Cathal Brugha, a brave soldier but an inept politician, is probably best known for his tense relationship with Collins and his refusal to surrender during the fighting in O’Connell Street in the early stages of the civil war. He preferred to die fighting, charging his opponents head on.
David Kynaston, in the first volume of a projected major work, accomplishes his ambition to tell the story of the postwar changes in ordinary people’s lives with a prose style that balances entertainment with erudition and in-depth historical assessment with gorgeous, fact-laden word pictures, all fused together in an exemplary narrative of a fascinating period.
John Burrow’s survey of the history-writing tradition, covering practitioners as diverse as the church father Eusebius and Henry Adams’s American classics, betrays a boyish delight in a fracas. His trademark is the chuckle that implies an acceptance of imperfection. Such, it concedes, is life.
Slavery was not an institution in colonial Ireland. Rather the condition was reclassified as an almost ontological one, that of ‘poverty’. This had a natural alliance with ‘Irish’, just as ‘negro’ had with ‘slave’ in the racial hierarchy that helped assuage class subjection among American whites.
Northern unionists developed the political and paramilitary muscle in the crisis of 100 years ago to defy nationalism and stay out of a united Ireland. Their Southern brethren were left with the options of accepting the will of the majority and becoming a minority in the new state or leaving.
As a popular explainer of what philosophy is concerned with, Bryan Magee had few equals. Never, perhaps, has so much been owed by so many curious minds to a single intellect. But as his frank memoirs show, Magee was not just a man of intellect but one of will and, above all, appetite.
We are inclined to think of social identities as traits that are common to all members of a group, that a person cannot help acting like ‘a woman’ or ‘a Frenchman’. But identities are fluid and dynamic. People perform their identities, playing up, or down, their social roles and positions.
Jonathan Coe’s strengths as a writer – his humour, his clarity, and particularly the deft way he can sketch in the political background – make him well-equipped to sustain a state-of-the-nation novel that is credible and wide-ranging yet avoids being dragged down by the weightiness of its theme.
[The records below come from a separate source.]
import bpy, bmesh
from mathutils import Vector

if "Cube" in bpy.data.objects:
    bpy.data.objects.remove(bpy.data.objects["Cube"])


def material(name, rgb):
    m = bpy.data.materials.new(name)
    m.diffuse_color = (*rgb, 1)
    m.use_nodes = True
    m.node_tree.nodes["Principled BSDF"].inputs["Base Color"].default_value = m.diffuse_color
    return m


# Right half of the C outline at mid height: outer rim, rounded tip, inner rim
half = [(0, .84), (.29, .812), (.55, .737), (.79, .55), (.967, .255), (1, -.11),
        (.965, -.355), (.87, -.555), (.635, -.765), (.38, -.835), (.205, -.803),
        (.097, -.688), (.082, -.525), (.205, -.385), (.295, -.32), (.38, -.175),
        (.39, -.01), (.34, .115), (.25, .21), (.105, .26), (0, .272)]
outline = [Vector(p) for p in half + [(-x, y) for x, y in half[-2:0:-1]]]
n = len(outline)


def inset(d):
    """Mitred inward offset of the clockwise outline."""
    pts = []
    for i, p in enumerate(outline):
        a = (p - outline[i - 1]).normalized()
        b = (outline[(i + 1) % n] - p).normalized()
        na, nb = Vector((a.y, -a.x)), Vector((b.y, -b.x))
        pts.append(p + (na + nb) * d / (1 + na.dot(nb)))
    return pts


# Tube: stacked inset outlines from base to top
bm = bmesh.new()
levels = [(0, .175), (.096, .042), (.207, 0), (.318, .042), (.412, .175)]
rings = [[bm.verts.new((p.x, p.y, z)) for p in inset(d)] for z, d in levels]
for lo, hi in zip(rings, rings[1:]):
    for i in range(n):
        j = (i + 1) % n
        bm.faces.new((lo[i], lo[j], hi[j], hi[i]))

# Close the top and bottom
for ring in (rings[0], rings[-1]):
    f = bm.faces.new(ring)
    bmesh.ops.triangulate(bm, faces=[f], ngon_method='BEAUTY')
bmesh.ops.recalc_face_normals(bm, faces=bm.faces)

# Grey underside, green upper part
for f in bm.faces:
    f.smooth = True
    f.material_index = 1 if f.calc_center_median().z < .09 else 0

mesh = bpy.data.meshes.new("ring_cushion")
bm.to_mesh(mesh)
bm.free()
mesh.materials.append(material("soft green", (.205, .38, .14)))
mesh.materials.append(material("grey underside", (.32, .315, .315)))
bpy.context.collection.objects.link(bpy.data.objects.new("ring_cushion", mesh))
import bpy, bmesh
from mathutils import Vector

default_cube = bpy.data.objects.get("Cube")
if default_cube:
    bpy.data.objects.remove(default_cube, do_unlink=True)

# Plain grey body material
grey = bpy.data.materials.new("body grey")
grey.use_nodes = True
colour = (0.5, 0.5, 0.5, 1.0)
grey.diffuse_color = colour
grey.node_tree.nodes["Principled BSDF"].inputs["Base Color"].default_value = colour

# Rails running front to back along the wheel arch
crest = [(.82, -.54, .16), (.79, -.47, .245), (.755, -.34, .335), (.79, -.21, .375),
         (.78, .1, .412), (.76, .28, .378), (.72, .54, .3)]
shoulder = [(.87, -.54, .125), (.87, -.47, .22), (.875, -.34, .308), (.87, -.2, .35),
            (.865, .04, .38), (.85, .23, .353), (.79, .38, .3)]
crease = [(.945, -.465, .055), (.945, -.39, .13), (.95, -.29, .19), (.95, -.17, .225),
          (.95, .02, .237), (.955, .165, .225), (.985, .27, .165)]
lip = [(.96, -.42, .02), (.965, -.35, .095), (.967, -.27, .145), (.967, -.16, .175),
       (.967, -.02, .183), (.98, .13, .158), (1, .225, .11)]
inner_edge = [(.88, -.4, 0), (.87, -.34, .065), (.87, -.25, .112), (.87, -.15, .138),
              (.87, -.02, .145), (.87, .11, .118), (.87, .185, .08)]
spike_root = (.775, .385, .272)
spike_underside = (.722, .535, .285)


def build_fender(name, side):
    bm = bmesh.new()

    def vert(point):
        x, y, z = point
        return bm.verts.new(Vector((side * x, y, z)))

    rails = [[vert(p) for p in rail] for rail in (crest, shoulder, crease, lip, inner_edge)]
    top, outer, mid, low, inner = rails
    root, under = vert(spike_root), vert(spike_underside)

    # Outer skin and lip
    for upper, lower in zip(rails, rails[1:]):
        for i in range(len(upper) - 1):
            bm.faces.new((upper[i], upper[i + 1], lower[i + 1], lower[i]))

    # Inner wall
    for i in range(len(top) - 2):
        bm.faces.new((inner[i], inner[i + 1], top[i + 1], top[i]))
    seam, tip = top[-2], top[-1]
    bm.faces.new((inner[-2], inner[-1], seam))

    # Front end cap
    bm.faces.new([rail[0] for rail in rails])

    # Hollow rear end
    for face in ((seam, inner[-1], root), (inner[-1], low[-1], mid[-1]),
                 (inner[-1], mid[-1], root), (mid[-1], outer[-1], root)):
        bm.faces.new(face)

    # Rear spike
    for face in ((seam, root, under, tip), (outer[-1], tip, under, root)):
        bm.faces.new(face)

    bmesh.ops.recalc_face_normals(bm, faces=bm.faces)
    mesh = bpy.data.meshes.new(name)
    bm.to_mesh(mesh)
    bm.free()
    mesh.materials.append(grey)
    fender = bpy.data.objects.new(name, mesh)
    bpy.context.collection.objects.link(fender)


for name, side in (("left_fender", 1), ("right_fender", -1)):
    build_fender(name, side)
A narrative structure which inverts fiction’s usual propulsion from a ‘then’ towards a point of closure that seems to be an inevitable consequence of events resembles our habits of reminiscence, which start with the vivid ‘now’ and look backwards towards a more sketchily remembered past.